Work required —
Look through the material below and copy exactly the lines from the line with "mesh = bpy.data.meshes.new(name)" to the line with "an outline mirrored", those two lines included.

[Data provided — start]

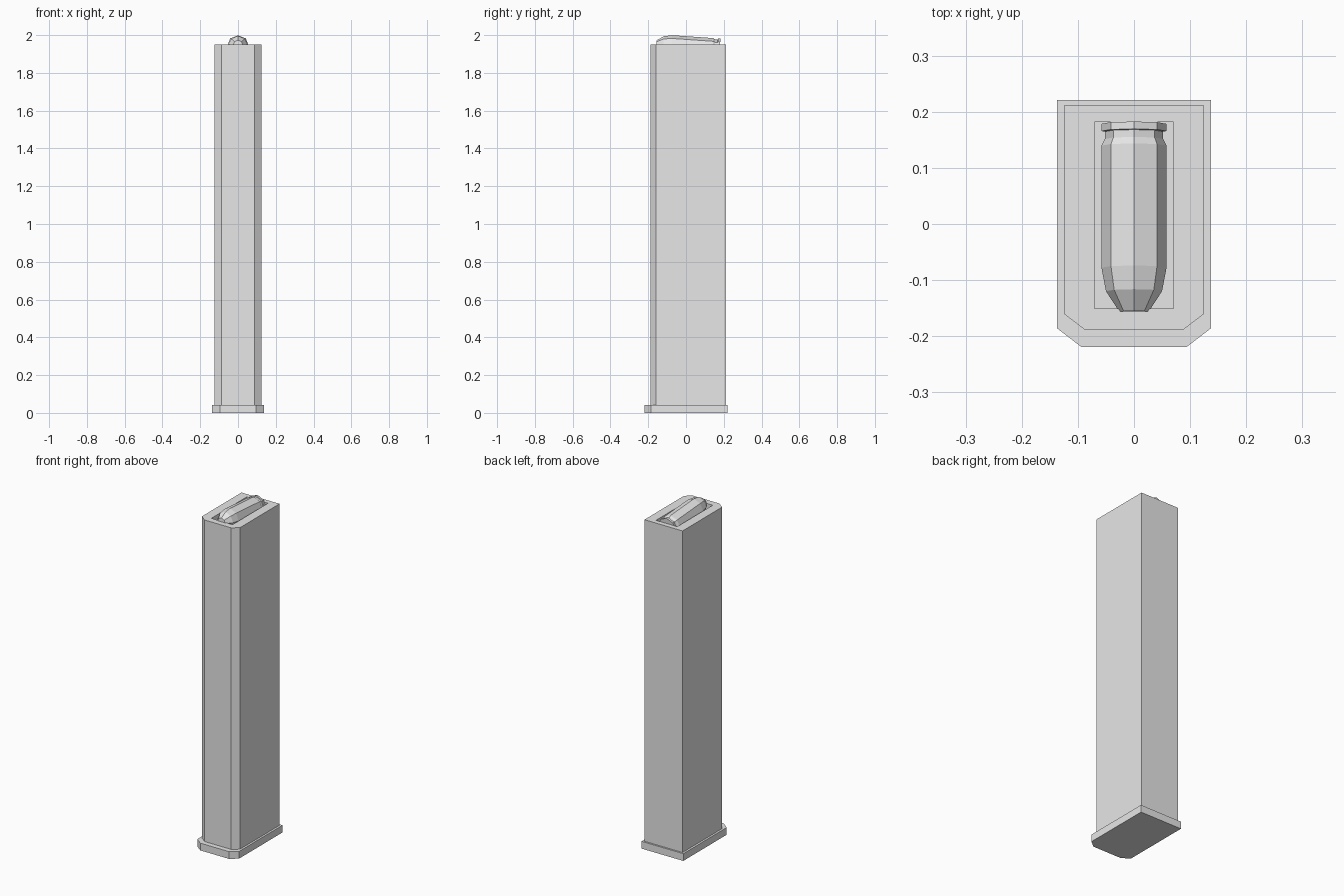
import bpy, bmesh, math
from mathutils import Matrix

cube = bpy.data.objects.get("Cube")
if cube:
    bpy.data.objects.remove(cube, do_unlink=True)

grey = bpy.data.materials.new("light grey")
grey.use_nodes = True
grey.diffuse_color = (0.8, 0.8, 0.8, 1)
grey.node_tree.nodes["Principled BSDF"].inputs["Base Color"].default_value = (0.8, 0.8, 0.8, 1)


def make_object(name, bm):
    bmesh.ops.recalc_face_normals(bm, faces=bm.faces)
    mesh = bpy.data.meshes.new(name)
    bm.to_mesh(mesh)
    bm.free()
    mesh.materials.append(grey)
    obj = bpy.data.objects.new(name, mesh)
    bpy.context.collection.objects.link(obj)
    return obj


def loft(name, rings, matrix=Matrix()):
    """Skin a list of equal-length vertex rings and cap both ends."""
    bm = bmesh.new()
    loops = [[bm.verts.new(matrix @ Matrix.Translation(p).translation) for p in r] for r in rings]
    n = len(loops[0])
    for a, b in zip(loops, loops[1:]):
        for i in range(n):
            j = (i + 1) % n
            bm.faces.new((a[i], a[j], b[j], b[i]))
    bm.faces.new(loops[0])
    bm.faces.new(loops[-1])
    return make_object(name, bm)


def prism(name, half_outline, z0, z1):
    """Extrude an outline mirrored across x = 0."""
    outline = half_outline + [(-x, y) for x, y in reversed(half_outline)]
    return loft(name, [[(x, y, z) for x, y in outline] for z in (z0, z1)])


# Base plate and tall casing, both with chamfered front corners
prism("base_plate", [(0.094, -0.219), (0.137, -0.186), (0.137, 0.221)], 0, 0.043)
casing = prism("casing", [(0.087, -0.189), (0.125, -0.16), (0.125, 0.211)], 0.043, 1.951)

# Rectangular well in the top of the casing
cutter = prism("well_cutter", [(0.07, -0.151), (0.07, 0.182)], 1.88, 2.1)
cutter.hide_render = True
cut = casing.modifiers.new("well", "BOOLEAN")
cut.operation = "DIFFERENCE"
cut.solver = "EXACT"
cut.object = cutter
bpy.context.view_layer.objects.active = casing
bpy.ops.object.modifier_apply(modifier=cut.name)
bpy.data.objects.remove(cutter, do_unlink=True)

# Eight-sided cartridge, nose forward and tipped slightly up
profile = [(-0.157, 0.026), (-0.12, 0.05), (-0.078, 0.058), (0.14, 0.058),
           (0.152, 0.052), (0.165, 0.052), (0.166, 0.058), (0.179, 0.058)]
rings = [[(r * math.sin(k * math.pi / 4), y, r * math.cos(k * math.pi / 4)) for k in range(8)]
         for y, r in profile]
tilt = Matrix.Translation((0, 0, 1.936)) @ Matrix.Rotation(math.radians(-4), 4, "X")
loft("cartridge", rings, tilt)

[Data provided — finish]

Solution to this problem —
    mesh = bpy.data.meshes.new(name)
    bm.to_mesh(mesh)
    bm.free()
    mesh.materials.append(grey)
    obj = bpy.data.objects.new(name, mesh)
    bpy.context.collection.objects.link(obj)
    return obj


def loft(name, rings, matrix=Matrix()):
    """Skin a list of equal-length vertex rings and cap both ends."""
    bm = bmesh.new()
    loops = [[bm.verts.new(matrix @ Matrix.Translation(p).translation) for p in r] for r in rings]
    n = len(loops[0])
    for a, b in zip(loops, loops[1:]):
        for i in range(n):
            j = (i + 1) % n
            bm.faces.new((a[i], a[j], b[j], b[i]))
    bm.faces.new(loops[0])
    bm.faces.new(loops[-1])
    return make_object(name, bm)


def prism(name, half_outline, z0, z1):
    """Extrude an outline mirrored across x = 0."""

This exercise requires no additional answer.